Latitude/Longitude: -33.62291, -70.58823
We were asked to design a Church for a poor community in a peripheral neighborhood of Santiago. Being new to this kind of challenge, the first question that arises is: how do you think a Church? How do you project this? A great coincidence brought a young theologist to our office, she wanted us to design her house.
She told us:
“The church is the shape of the community.” This community is joyful, generous and hard working. They want a circular space, where the altar is closer to the people, with wide aisles to meet and chat, they don’t want it to look like a little house, but to actually have the appearance of a temple.
The architectonic gesture that shapes the church, seeks to drive us, wrap us and connect us with the divine.

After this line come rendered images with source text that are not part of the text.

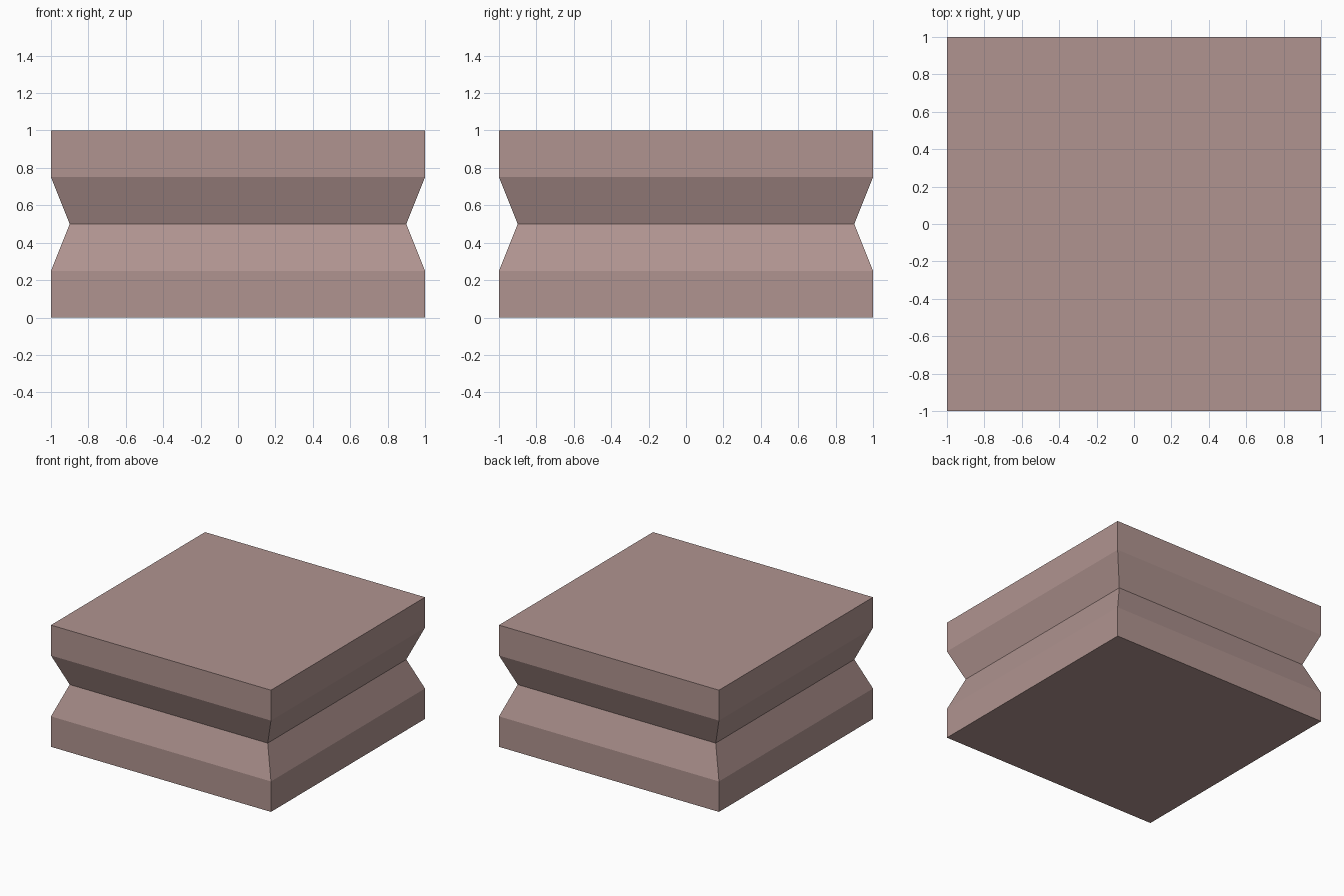
import bpy, bmesh

if "Cube" in bpy.data.objects:
    bpy.data.objects.remove(bpy.data.objects["Cube"])

# Single dusty pink-brown colour
mat = bpy.data.materials.new("dusty_rose")
mat.diffuse_color = (0.434, 0.296, 0.279, 1.0)
mat.use_nodes = True
mat.node_tree.nodes["Principled BSDF"].inputs["Base Color"].default_value = mat.diffuse_color

# Square block with a V groove round its waist: (half width, height)
profile = [(1.0, 0.0), (1.0, 0.25), (0.9, 0.5), (1.0, 0.75), (1.0, 1.0)]

bm = bmesh.new()
rings = [[bm.verts.new((sx * w, sy * w, z))
          for sx, sy in ((-1, -1), (1, -1), (1, 1), (-1, 1))]
         for w, z in profile]

# Side bands
for lower, upper in zip(rings, rings[1:]):
    for i in range(4):
        j = (i + 1) % 4
        bm.faces.new((lower[i], lower[j], upper[j], upper[i]))

# Bottom and top caps
bm.faces.new(rings[0][::-1])
bm.faces.new(rings[-1])

mesh = bpy.data.meshes.new("grooved_block")
bm.to_mesh(mesh)
bm.free()
mesh.materials.append(mat)
block = bpy.data.objects.new("grooved_block", mesh)
bpy.context.collection.objects.link(block)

The shape is generated by a single ascending wall that wraps on itself without closing completely, but opening towards the light, as Father God’s hands lovingly welcoming his community.

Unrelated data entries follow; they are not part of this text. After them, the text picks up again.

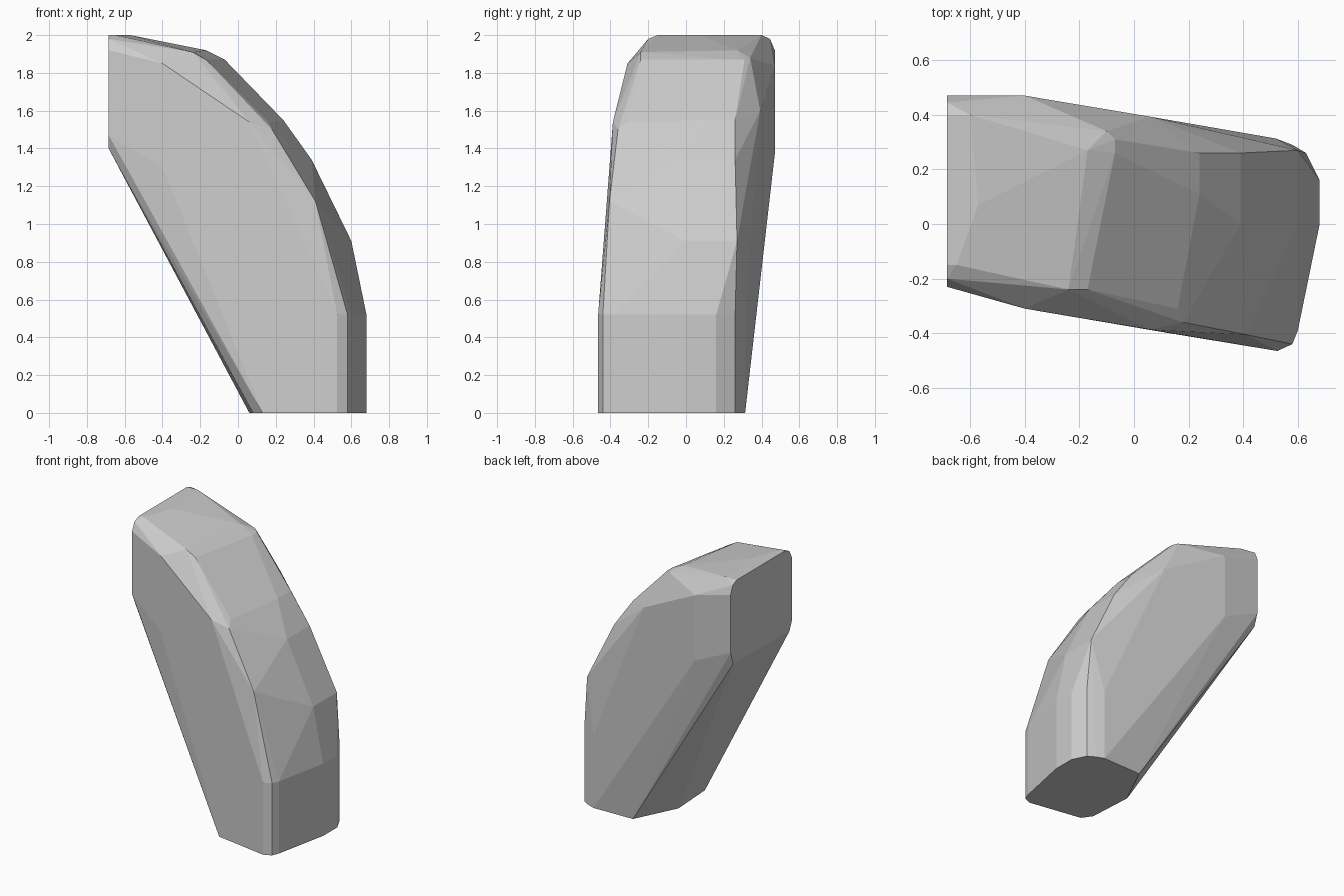
import bpy, bmesh


def front_y(x):
    # plane of the large front face
    return -0.465 + (0.525 - x) * 0.1676


def back_y(x):
    # plane of the large back face
    return 0.315 + (0.525 - x) * 0.1676


pts = []

# upright outer foot: one outline repeated at floor and at the first bend
for z in (0, 0.52):
    pts += [(x, y, z) for x, y in ((0.525, -0.465), (0.58, -0.44), (0.60, -0.39),
                                   (0.68, 0.0), (0.68, 0.16), (0.63, 0.26),
                                   (0.58, 0.29), (0.52, 0.313))]

# inner edge of the foot
pts += [(x, y, 0) for x, y in ((0.13, -0.40), (0.08, -0.33), (0.06, 0.0), (0.21, 0.305))]

# flat upper end
pts += [(-0.685, y, z) for y, z in ((-0.23, 1.47), (-0.23, 1.92), (-0.20, 1.98),
                                    (-0.15, 2.0), (0.40, 2.0), (0.445, 1.98),
                                    (0.47, 1.92), (0.47, 1.50), (0.44, 1.41), (-0.20, 1.40))]

# outlines of the large front and back faces
pts += [(x, front_y(x), z) for x, z in ((0.06, 0.28), (-0.4, 1.3), (-0.4, 1.85), (0.06, 1.54))]
pts += [(x, back_y(x), z) for x, z in ((0.13, 0.6), (-0.4, 1.37), (-0.4, 1.84), (0.06, 1.6))]

# faceted outer curve: front rim, then crown and back rim
pts += [(0.41, -0.405, 1.12), (0.18, -0.36, 1.5), (0.16, -0.31, 1.54),
        (-0.17, -0.24, 1.87), (-0.24, -0.24, 1.91), (-0.65, -0.15, 2.0)]
pts += [(0.60, 0.0, 0.91), (0.60, 0.27, 0.91), (0.39, 0.0, 1.34), (0.39, 0.26, 1.34),
        (0.24, 0.11, 1.55), (0.24, 0.26, 1.55), (-0.07, 0.26, 1.87), (-0.07, 0.31, 1.87),
        (-0.10, 0.34, 1.88), (-0.17, 0.27, 1.92), (-0.57, 0.07, 2.0), (-0.60, 0.40, 2.0)]

# wrap the outline points in one faceted stone
bm = bmesh.new()
for p in pts:
    bm.verts.new(p)
bmesh.ops.convex_hull(bm, input=bm.verts[:])
bmesh.ops.delete(bm, geom=[v for v in bm.verts if not v.link_faces], context='VERTS')
bmesh.ops.dissolve_limit(bm, angle_limit=0.03, verts=bm.verts[:], edges=bm.edges[:])
bmesh.ops.recalc_face_normals(bm, faces=bm.faces[:])

mesh = bpy.data.meshes.new("curved_stone")
bm.to_mesh(mesh)
bm.free()
bpy.context.collection.objects.link(bpy.data.objects.new("curved_stone", mesh))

Two voids are created: the inside void for prayer, and the open void at the atrium, where meetings happen. These voids are connected by a path that starts at the base of the bell tower and continues towards the highest point of the church. Here, these different magnitudes flow and converse.

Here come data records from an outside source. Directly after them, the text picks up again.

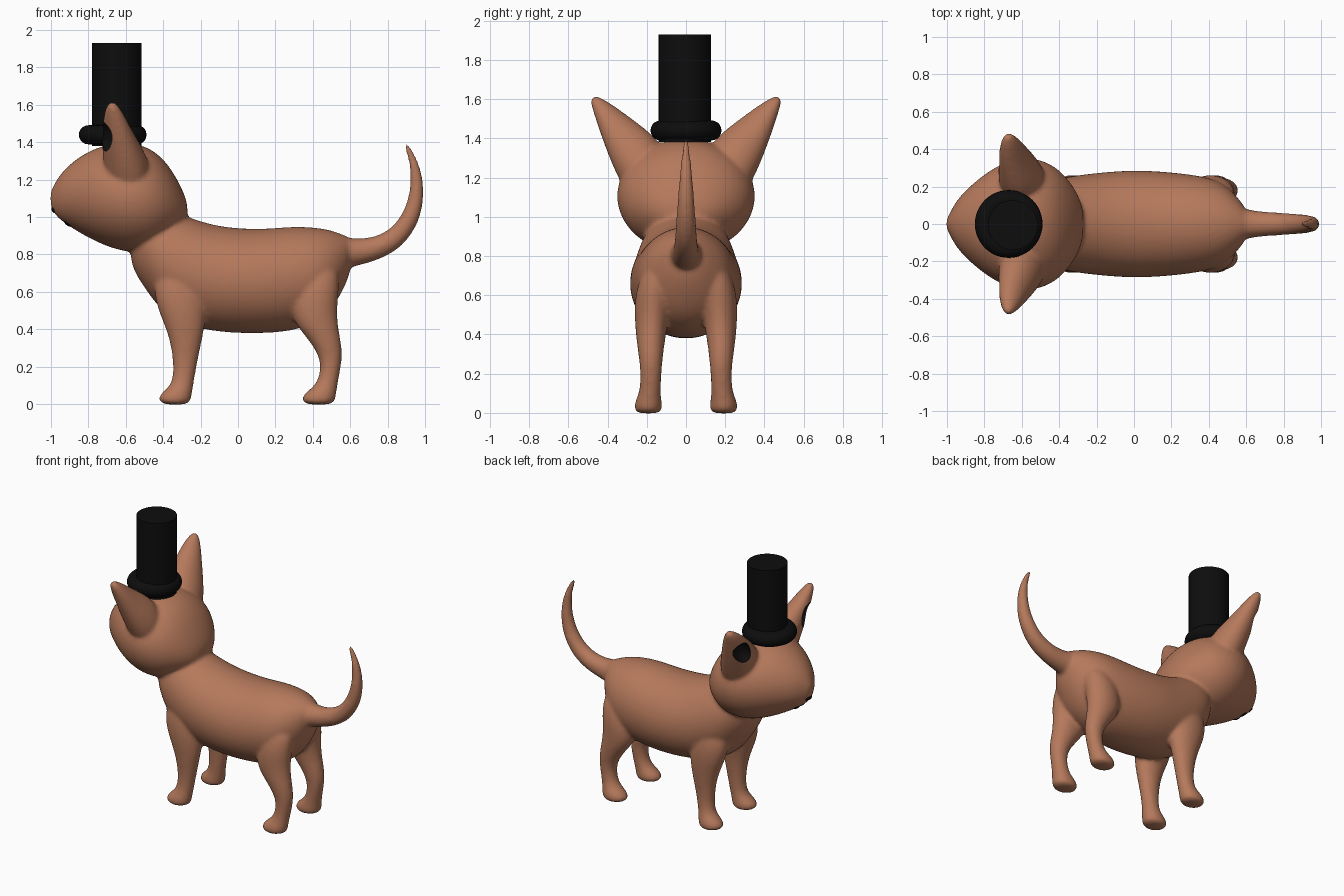
import bpy, bmesh, math
from mathutils import Vector, Matrix

if "Cube" in bpy.data.objects:
    bpy.data.objects.remove(bpy.data.objects["Cube"])


def material(name, rgb):
    m = bpy.data.materials.new(name)
    m.diffuse_color = (*rgb, 1)
    m.use_nodes = True
    m.node_tree.nodes["Principled BSDF"].inputs["Base Color"].default_value = m.diffuse_color
    return m


BROWN = material("brown_fur", (0.46, 0.19, 0.105))
BLACK = material("black", (0.004, 0.004, 0.004))


def new_object(name, bm, mats):
    me = bpy.data.meshes.new(name)
    bm.to_mesh(me)
    bm.free()
    ob = bpy.data.objects.new(name, me)
    bpy.context.collection.objects.link(ob)
    for m in mats:
        me.materials.append(m)
    return ob


def select(ob):
    bpy.ops.object.select_all(action='DESELECT')
    ob.select_set(True)
    bpy.context.view_layer.objects.active = ob


def smooth(ob, deg):
    select(ob)
    bpy.ops.object.shade_smooth_by_angle(angle=math.radians(deg))


def loft(bm, rings, n=16):
    """Closed skin over elliptical rings given as (centre, half axis U, half axis V)."""
    rows = []
    for c, u, v in rings:
        c, u, v = Vector(c), Vector(u), Vector(v)
        rows.append([bm.verts.new(c + u * math.cos(a) + v * math.sin(a))
                     for a in (2 * math.pi * i / n for i in range(n))])
    faces = [bm.faces.new(rows[0]), bm.faces.new(rows[-1])]
    for r, s in zip(rows, rows[1:]):
        faces += [bm.faces.new((r[i], r[(i + 1) % n], s[(i + 1) % n], s[i])) for i in range(n)]
    bmesh.ops.recalc_face_normals(bm, faces=faces)


def along_x(stations):
    """Stations (x, z bottom, z top, half width)."""
    return [((x, 0, (a + b) / 2), (0, w, 0), (0, 0, (b - a) / 2)) for x, a, b, w in stations]


def along_z(stations, side):
    """Stations (z, x0, x1, y0, y1)."""
    return [(((a + b) / 2, side * (c + d) / 2, z), ((b - a) / 2, 0, 0), (0, (d - c) / 2, 0))
            for z, a, b, c, d in stations]


skin = bmesh.new()

# torso
loft(skin, along_x([
    (-.58, .74, .95, .10), (-.50, .62, 1.05, .20), (-.42, .50, 1.06, .245),
    (-.30, .42, 1.02, .268), (-.15, .385, .965, .285), (0, .372, .945, .295),
    (.15, .372, .942, .288), (.30, .385, .958, .272), (.42, .43, .95, .25),
    (.50, .50, .935, .205), (.56, .60, .91, .14), (.61, .72, .89, .07)]))

# head
loft(skin, along_x([
    (-1.004, 1.07, 1.13, .02), (-.99, 1.025, 1.165, .05), (-.95, .98, 1.235, .13),
    (-.88, .932, 1.305, .205), (-.78, .872, 1.37, .29), (-.66, .82, 1.405, .355),
    (-.55, .80, 1.405, .365), (-.45, .82, 1.365, .335), (-.37, .87, 1.285, .27),
    (-.30, .93, 1.16, .17), (-.268, .98, 1.07, .07)]))

# legs and ears on both sides
FRONT_LEG = [
    (-.004, -.405, -.265, .13, .255), (.02, -.428, -.25, .118, .267), (.05, -.422, -.245, .12, .264),
    (.08, -.385, -.24, .126, .25), (.12, -.352, -.235, .128, .237), (.20, -.347, -.22, .124, .232),
    (.30, -.357, -.20, .116, .242), (.40, -.385, -.178, .104, .254), (.50, -.43, -.165, .085, .265),
    (.62, -.46, -.17, .08, .262), (.75, -.42, -.22, .08, .22)]
BACK_LEG = [
    (-.004, .36, .505, .13, .255), (.02, .338, .522, .118, .267), (.05, .345, .527, .12, .264),
    (.08, .385, .53, .126, .25), (.12, .425, .537, .128, .237), (.20, .442, .552, .124, .234),
    (.27, .425, .56, .118, .24), (.35, .37, .55, .108, .252), (.43, .30, .535, .095, .26),
    (.52, .28, .532, .08, .265), (.62, .30, .545, .07, .26), (.76, .36, .54, .06, .21)]
EAR = [  # centre, width axis
    ((-.59, .20, 1.23), (-.02, -.10, .12), .13), ((-.605, .27, 1.325), (-.025, -.09, .107), .12),
    ((-.64, .357, 1.442), (-.025, -.062, .075), .085), ((-.66, .425, 1.54), (-.015, -.037, .043), .057),
    ((-.67, .465, 1.592), (-.005, -.020, .022), .033), ((-.672, .478, 1.612), (0, -.01, .01), .015)]
for s in (-1, 1):
    loft(skin, along_z(FRONT_LEG, s))
    loft(skin, along_z(BACK_LEG, s))
    loft(skin, [((c[0], s * c[1], c[2]), (t, 0, 0), (v[0], s * v[1], v[2])) for c, v, t in EAR])

# tail
TAIL = [(.48, .80, .10), (.58, .81, .085), (.66, .815, .07), (.755, .837, .063), (.84, .885, .058),
        (.90, .955, .053), (.94, 1.04, .047), (.958, 1.14, .039), (.953, 1.24, .031),
        (.93, 1.32, .022), (.905, 1.375, .015), (.895, 1.395, .010)]
rings = []
for i, (x, z, r) in enumerate(TAIL):
    p, q = TAIL[max(i - 1, 0)], TAIL[min(i + 1, len(TAIL) - 1)]
    t = Vector((q[0] - p[0], 0, q[1] - p[1])).normalized()
    rings.append(((x, 0, z), (0, r, 0), Vector((-t.z, 0, t.x)) * r))
loft(skin, rings)

# blend everything into one skin
body = new_object("cat_body", skin, [BROWN, BLACK])
body.modifiers.new("round", 'SUBSURF').levels = 2
rm = body.modifiers.new("merge", 'REMESH')
rm.mode = 'VOXEL'
rm.voxel_size = 0.012
sm = body.modifiers.new("blend", 'SMOOTH')
sm.factor = 0.5
sm.iterations = 10

# black hollows of the ears, facing forward and outward
cutters = []
for s in (-1, 1):
    n = Vector((-.93, .36 * s, 0)).normalized()
    w = Vector((-.1, .62 * s, .78))
    w = (w - n * w.dot(n)).normalized()
    v = n.cross(w)
    rot = Matrix((n, w, v)).transposed().to_4x4()
    bm = bmesh.new()
    bmesh.ops.create_uvsphere(bm, u_segments=32, v_segments=16, radius=1,
                              matrix=Matrix.Translation((-.70, .362 * s, 1.435)) @ rot
                              @ Matrix.Diagonal((.06, .092, .062, 1)))
    bmesh.ops.recalc_face_normals(bm, faces=bm.faces)
    for f in bm.faces:
        f.material_index = 1
    cut = new_object("ear_hollow_cutter", bm, [BROWN, BLACK])
    cut.hide_render = True
    cutters.append(cut)
    bo = body.modifiers.new("hollow", 'BOOLEAN')
    bo.operation = 'DIFFERENCE'
    bo.solver = 'EXACT'
    bo.object = cut
select(body)
bpy.ops.object.convert(target='MESH')
for cut in cutters:
    bpy.data.objects.remove(cut)
smooth(body, 50)


# nose and mouth marks
def blob(name, loc, size, tilt=0):
    bm = bmesh.new()
    bmesh.ops.create_uvsphere(bm, u_segments=20, v_segments=12, radius=1,
                              matrix=Matrix.Translation(loc) @ Matrix.Rotation(tilt, 4, 'Y')
                              @ Matrix.Diagonal((*size, 1)))
    smooth(new_object(name, bm, [BLACK]), 60)


blob("nose", (-.985, 0, 1.04), (.012, .035, .018), math.radians(-15))
for s in (-1, 1):
    blob("mouth", (-.908, .028 * s, .966), (.026, .03, .012), math.radians(35))

# hat crown
bm = bmesh.new()
bmesh.ops.create_cone(bm, cap_ends=True, segments=48, radius1=.133, radius2=.133, depth=.55,
                      matrix=Matrix.Translation((-.648, -.006, 1.655)))
smooth(new_object("hat_crown", bm, [BLACK]), 40)

# hat brim
bpy.ops.mesh.primitive_torus_add(location=(-.67, 0, 1.44), major_radius=.13, minor_radius=.051,
                                 major_segments=48, minor_segments=20)
brim = bpy.context.object
brim.name = "hat_brim"
brim.data.materials.append(BLACK)
smooth(brim, 60)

The atrium has the geographic magnitude of the Andean landscape, and also carries a divine magnitude. It makes a vertical dimension appear from the urban space, within the context of a short building’s area. At the same time, the bell tower turns into a milestone of the neighborhood, easily noticed from afar. The assembly, interior void where the rite of Mass happens, is a serene, silent and centered space.
Contributed by Cazú Zegers